The Russian-born Zionist Aaron David Gordon (1856-1922) was the spiritual leader of the Palestinian Jewish labor movement. He taught that work is the basis of human civilization.
Aaron Gordon was born in the village of Troyano, Podolia (region in present-day Ukraine). Because of Gordon's poor health, he was taught the traditional Jewish subjects by a private tutor. Later he studied at the towns of Golovnievsk and Obodovka, where he lived at the house of his relatives and met his cousin and future wife, Feigel Tartakov. For a year he studied in Vilna, after which he went back to his parents. Again Gordon had a private teacher for Jewish studies, but at the same time he devoted himself to the study of modern languages (Russian, German, French, and Hebrew), which gave him the equivalent of a high school education.
After Gordon was rejected because of his health by the Russian army, he married and for 23 years, almost until his emigration to Palestine, he lived in the village of Mohilna. Despite the fact that he was employed at the office of his wealthy relative Baron Ginzburg, he found it distasteful to support his family by the favors of his cousin, especially since no creative work was involved in his position.
At the age of 48, after Gordon's parents had died and his son and daughter were independent, he arrived as a pioneer to Palestine. He sought work as a laborer but the farmers would not employ him, and he refused to consider an office position which was offered to him by the Jewish national authorities. Finally he started to work in the citrus orchards at Petach Tikvah, and as a result of the poor conditions under which he lived he took sick. Friends took care of him. Because he did not like to accept favors, he repaid all expenses to his benefactors after his recovery.

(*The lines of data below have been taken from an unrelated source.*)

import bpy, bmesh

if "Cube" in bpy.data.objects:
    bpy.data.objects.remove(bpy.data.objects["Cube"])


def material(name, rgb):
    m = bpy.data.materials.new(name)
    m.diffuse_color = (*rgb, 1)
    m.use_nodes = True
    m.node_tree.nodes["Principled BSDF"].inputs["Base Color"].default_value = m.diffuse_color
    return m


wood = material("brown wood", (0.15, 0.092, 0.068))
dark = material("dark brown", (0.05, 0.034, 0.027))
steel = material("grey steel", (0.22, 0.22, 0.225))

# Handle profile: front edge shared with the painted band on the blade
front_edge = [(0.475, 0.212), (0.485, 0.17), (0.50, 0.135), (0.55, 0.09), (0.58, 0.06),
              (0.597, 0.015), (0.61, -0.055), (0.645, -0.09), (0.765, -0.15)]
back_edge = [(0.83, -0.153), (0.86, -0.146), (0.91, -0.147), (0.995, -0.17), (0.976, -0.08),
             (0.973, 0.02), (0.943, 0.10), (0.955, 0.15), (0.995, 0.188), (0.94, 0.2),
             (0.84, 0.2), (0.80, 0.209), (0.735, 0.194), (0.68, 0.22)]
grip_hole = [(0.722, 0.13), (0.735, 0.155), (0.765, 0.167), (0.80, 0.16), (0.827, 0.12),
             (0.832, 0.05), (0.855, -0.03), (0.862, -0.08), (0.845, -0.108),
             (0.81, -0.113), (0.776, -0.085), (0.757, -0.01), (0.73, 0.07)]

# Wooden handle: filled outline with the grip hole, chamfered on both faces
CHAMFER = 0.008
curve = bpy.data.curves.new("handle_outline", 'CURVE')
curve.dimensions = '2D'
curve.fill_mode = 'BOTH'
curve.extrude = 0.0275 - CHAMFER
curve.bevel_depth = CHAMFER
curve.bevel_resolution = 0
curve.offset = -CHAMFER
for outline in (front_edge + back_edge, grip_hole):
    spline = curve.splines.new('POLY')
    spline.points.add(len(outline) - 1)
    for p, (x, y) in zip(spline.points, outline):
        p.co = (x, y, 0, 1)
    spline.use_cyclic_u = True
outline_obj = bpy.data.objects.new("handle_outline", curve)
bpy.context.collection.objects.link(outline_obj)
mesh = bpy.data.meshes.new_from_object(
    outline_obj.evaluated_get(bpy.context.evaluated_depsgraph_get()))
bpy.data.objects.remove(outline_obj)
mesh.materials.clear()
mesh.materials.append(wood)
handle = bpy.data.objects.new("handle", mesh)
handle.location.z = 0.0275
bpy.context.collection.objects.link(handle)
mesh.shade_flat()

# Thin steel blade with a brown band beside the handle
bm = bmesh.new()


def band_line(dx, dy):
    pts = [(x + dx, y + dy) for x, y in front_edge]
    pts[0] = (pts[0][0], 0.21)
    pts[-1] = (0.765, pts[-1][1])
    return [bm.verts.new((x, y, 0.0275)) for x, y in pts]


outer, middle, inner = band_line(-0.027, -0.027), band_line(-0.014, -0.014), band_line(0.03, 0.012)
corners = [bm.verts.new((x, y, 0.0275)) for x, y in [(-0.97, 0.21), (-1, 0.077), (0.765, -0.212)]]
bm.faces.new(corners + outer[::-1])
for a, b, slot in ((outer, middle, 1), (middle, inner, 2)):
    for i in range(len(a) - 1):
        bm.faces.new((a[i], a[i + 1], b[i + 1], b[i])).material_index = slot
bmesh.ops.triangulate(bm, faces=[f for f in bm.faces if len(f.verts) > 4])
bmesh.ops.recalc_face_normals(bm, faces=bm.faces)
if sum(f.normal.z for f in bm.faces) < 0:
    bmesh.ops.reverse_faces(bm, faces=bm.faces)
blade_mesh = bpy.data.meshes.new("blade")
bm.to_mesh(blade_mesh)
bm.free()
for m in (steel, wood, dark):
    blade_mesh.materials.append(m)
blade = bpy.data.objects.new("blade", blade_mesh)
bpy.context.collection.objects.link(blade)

At the end of 1907 Gordon's wife and daughter joined him in Palestine. His son remained in Russia, where he died during World War I. A few months after her arrival in Palestine, Gordon's wife died. Gordon did not like to attach himself permanently to one place or group. He moved from place to place and, finally, in 1912, settled as an agriculture worker in Degania, where he died 10 years later.

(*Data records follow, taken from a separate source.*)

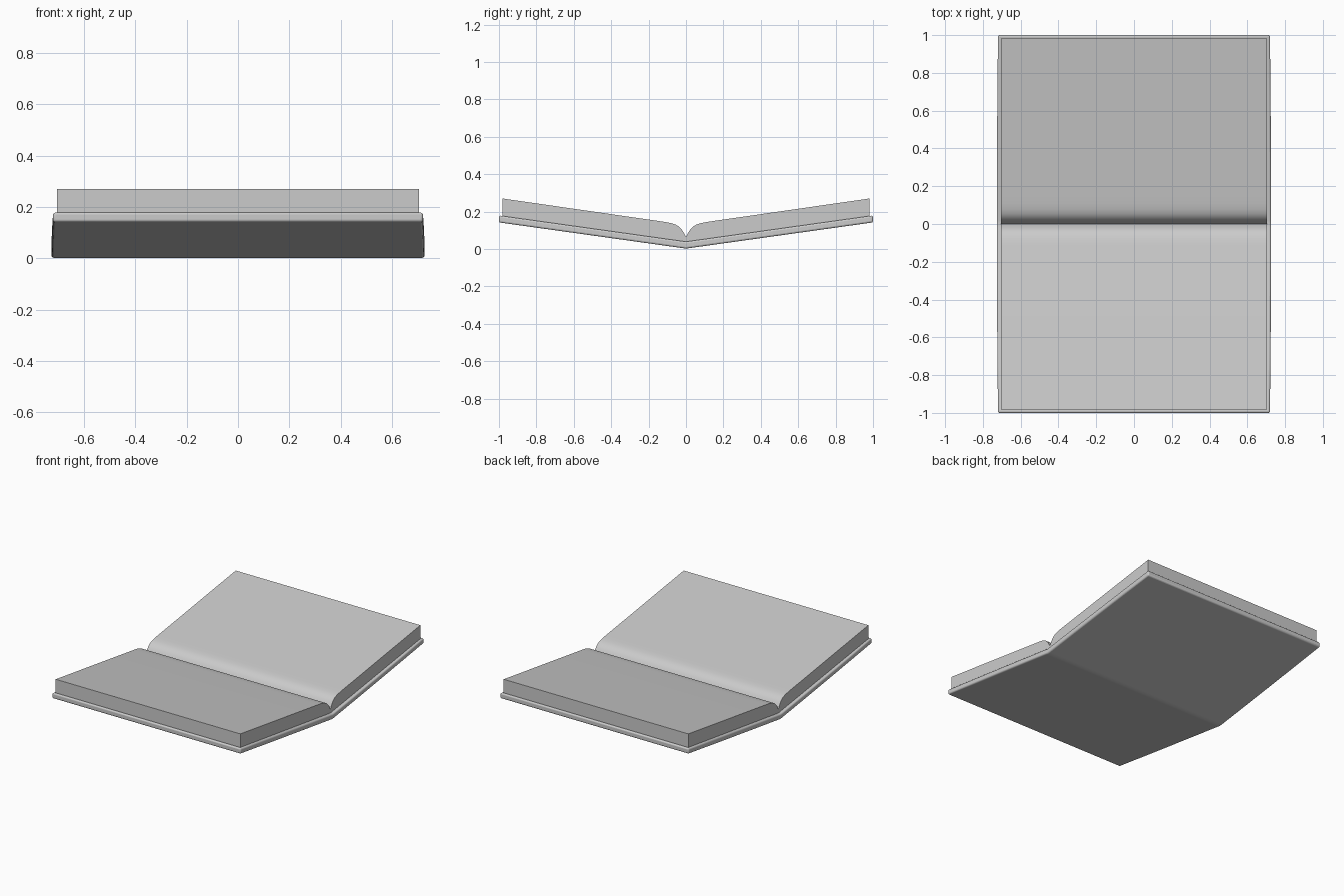
import bpy, bmesh

if "Cube" in bpy.data.objects:
    bpy.data.objects.remove(bpy.data.objects["Cube"])


def mirrored(half):
    # half runs from the centre line (y = 0) outwards to +y
    return [(-y, z) for y, z in reversed(half[1:])] + half


def strip_solid(name, top_half, bottom_half, half_width):
    """Closed solid lofted along y between a top and a bottom profile line."""
    outline = mirrored(bottom_half) + mirrored(top_half)[::-1]
    bm = bmesh.new()
    sides = [[bm.verts.new((s * half_width(y), y, z)) for y, z in outline] for s in (-1, 1)]
    a, b = sides
    n = len(outline)
    for i in range(n):
        j = (i + 1) % n
        bm.faces.new((a[i], a[j], b[j], b[i]))
    caps = [bm.faces.new(a), bm.faces.new(b)]
    bmesh.ops.recalc_face_normals(bm, faces=bm.faces)
    mesh = bpy.data.meshes.new(name)
    bm.to_mesh(mesh)
    bm.free()
    obj = bpy.data.objects.new(name, mesh)
    bpy.context.collection.objects.link(obj)
    bpy.ops.object.select_all(action='DESELECT')
    obj.select_set(True)
    bpy.context.view_layer.objects.active = obj
    bpy.ops.object.shade_smooth_by_angle(angle=0.6)
    return obj


# Cover: shallow V board, slightly wider at the spine, with rounded edges
steps = [0, 0.02, 0.25, 0.5, 0.75, 1.0]
bottom = [(y, 0.002 + 0.14 * y) for y in steps]
top = [(y, 0.039 + 0.14 * y) for y in steps]
cover = strip_solid("cover", top, bottom, lambda y: 0.72 + 0.006 * (1 - y * y))
bevel = cover.modifiers.new("rounded_edges", 'BEVEL')
bevel.width = 0.009
bevel.segments = 3
bevel.limit_method = 'ANGLE'
bevel.angle_limit = 0.7

# Page block: two stacks that curl down into the gutter
page_top = [(0, 0.065), (0.006, 0.076), (0.014, 0.091), (0.025, 0.107), (0.038, 0.120),
            (0.055, 0.130), (0.078, 0.138), (0.11, 0.144), (0.15, 0.150), (0.982, 0.27)]
page_bottom = [(0, 0.035), (0.982, 0.172)]
strip_solid("pages", page_top, page_bottom, lambda y: 0.705)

In his doctrine of love for, and return to, nature, Gordon was a follower of Jean Jacques Rousseau and Leo Tolstoy. But he disagreed with Tolstoy's belief that to give up the urban life was a sacrifice. Gordon considered that the Jew who left the Jewish Pale in Russia was not sacrificing anything but was taking part in building his individual freedom and that of his national community—the Jewish people.
Gordon also claimed, because of the many roads to Jewish redemption, that there was a need for an integration of ideas. As a result of this, he found a synthesis between the two major spiritual opponents of his generation, Ahad Haam's spiritual nationalism and M. Y. Berdichevsky's material individualism. The result was Gordon's doctrine of the "religion of work," which dictated the return of the Jew to nature and manual labor in order to renew his source of life. These ideas formed the basis of his Labor Zionism and became a cornerstone of the Palestinian non-Marxist labor movement.

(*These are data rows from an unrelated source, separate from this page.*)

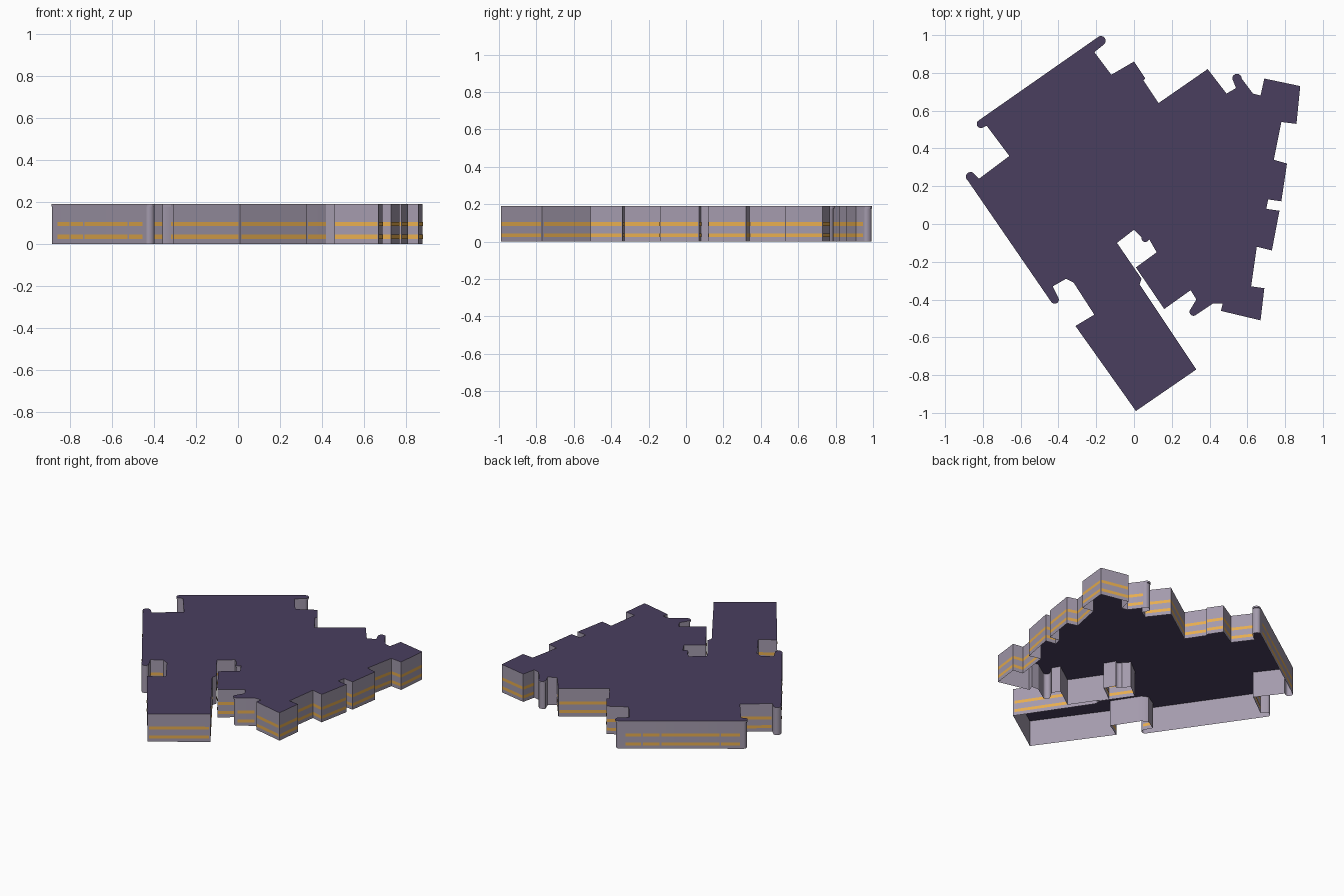
import bpy
import bmesh
import math
from mathutils import Vector

default = bpy.data.objects.get("Cube")
if default:
    bpy.data.objects.remove(default)

HEIGHT = 0.19
SLAB = 0.012


def make_material(name, rgb):
    """Flat material from an sRGB triple, stored as linear values."""
    linear = [(c / 255) ** 2.2 for c in rgb] + [1]
    mat = bpy.data.materials.new(name)
    mat.use_nodes = True
    mat.diffuse_color = linear
    bsdf = mat.node_tree.nodes["Principled BSDF"]
    bsdf.inputs["Base Color"].default_value = linear
    bsdf.inputs["Roughness"].default_value = 0.9
    return mat


wall_grey = make_material("wall grey", (162, 153, 171))
roof_purple = make_material("roof purple", (75, 65, 95))
window_gold = make_material("window gold", (236, 176, 82))

# Floor plan in hundredths, clockwise. A trailing True starts a rounded buttress
# that ends at the next corner.
PLAN = [
    # long rear left wall and rear wing
    (-82, 55), (-19, 99, True), (-16, 95), (-21, 91), (-12, 79), (0, 86),
    (6, 77), (5, 76), (13, 64), (39, 82), (49, 69), (54, 72),
    (52, 77, True), (57, 77), (63, 69), (67, 68),
    # stepped left side
    (69, 77), (88, 73), (86, 53), (78, 54), (74, 34), (81, 32), (78, 12),
    (71, 13), (70, 8), (77, 7), (73, -14), (65, -12), (62, -33), (69, -34),
    # front wing and inner court
    (67, -51), (46, -46), (47, -42), (42, -42), (33, -48, True), (30, -45),
    (33, -40), (30, -35), (16, -45), (1, -23), (12, -15), (8, -8, True),
    (4, -7), (0, -3), (-9, -10), (4, -29), (3, -32),
    # long front annex
    (33, -77), (1, -99), (-31, -54), (-21, -48), (-32, -31), (-36, -29),
    # right side wall
    (-43, -33), (-40, -39, True), (-44, -41), (-88, 23, True), (-85, 27),
    (-82, 24), (-66, 36), (-78, 52), (-80, 51, True),
]


def outward(a, b):
    d = (b - a).normalized()
    return Vector((-d.y, d.x))


def trace(bulge):
    """Return the outline and the straight edges; bulge scales the round ends."""
    outline, straight = [], []
    for i, item in enumerate(PLAN):
        a = Vector(item[:2]) / 100
        b = Vector(PLAN[(i + 1) % len(PLAN)][:2]) / 100
        outline.append(a)
        if len(item) == 2:
            straight.append((a, b))
            continue
        mid, radius, steps = (a + b) / 2, (b - a) / 2, 8
        for k in range(1, steps):
            t = math.pi * k / steps
            rise = outward(a, b) * radius.length * math.sin(t) * bulge
            outline.append(mid - radius * math.cos(t) + rise)
    return outline, straight


def finish(name, bm, mats):
    mesh = bpy.data.meshes.new(name)
    bm.to_mesh(mesh)
    bm.free()
    for mat in mats:
        mesh.materials.append(mat)
    obj = bpy.data.objects.new(name, mesh)
    bpy.context.collection.objects.link(obj)
    return obj


def quad(bm, a, b, low, high):
    """Upright face from a to b, facing out of the building."""
    corners = [(*b, low), (*a, low), (*a, high), (*b, high)]
    return bm.faces.new([bm.verts.new(c) for c in corners])


# Walls: open shell below the roof slab, round ends slightly recessed
outline, straight = trace(0.75)
bm = bmesh.new()
for a, b in zip(outline, outline[1:] + outline[:1]):
    quad(bm, a, b, 0, HEIGHT - SLAB)
bmesh.ops.remove_doubles(bm, verts=bm.verts, dist=0.0005)
walls = finish("outer_walls", bm, [wall_grey])
bpy.context.view_layer.objects.active = walls
walls.select_set(True)
bpy.ops.object.shade_smooth_by_angle(angle=math.radians(32))
walls.select_set(False)

# Roof slab: purple faces above and below, grey rim
outline, straight = trace(1.0)
bm = bmesh.new()
under = bm.faces.new([bm.verts.new((*p, HEIGHT - SLAB)) for p in outline])
top = bmesh.ops.extrude_face_region(bm, geom=[under], use_keep_orig=True)
lifted = [v for v in top["geom"] if isinstance(v, bmesh.types.BMVert)]
bmesh.ops.translate(bm, verts=lifted, vec=(0, 0, SLAB))
bmesh.ops.recalc_face_normals(bm, faces=bm.faces)
for face in bm.faces:
    face.material_index = 0 if abs(face.normal.z) > 0.5 else 1
finish("flat_roof", bm, [roof_purple, wall_grey])

# Window bands: two rows of thin plates on every straight wall
bm = bmesh.new()
for a, b in straight:
    length = (b - a).length
    if length < 0.06:
        continue
    if length > 0.7:
        spans = [(0.03, 0.18), (0.195, 0.66), (0.675, 0.81), (0.825, 0.95)]
    else:
        spans = [(0.02, 0.98)]
    shift = outward(a, b) * 0.002
    for start, end in spans:
        p, q = a.lerp(b, start) + shift, a.lerp(b, end) + shift
        for low in (0.024, 0.084):
            quad(bm, p, q, low, low + 0.02)
finish("window_bands", bm, [window_gold])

Further Reading on Aaron David Gordon
A full-length study of Gordon is Herbert H. Rose, The Life and Thought of A. D. Gordon: Pioneer, Philosopher, and Prophet of Modern Israel (1964). See also Joseph Aaronovitch and Samuel Dayan, A. D. Gordon (1930).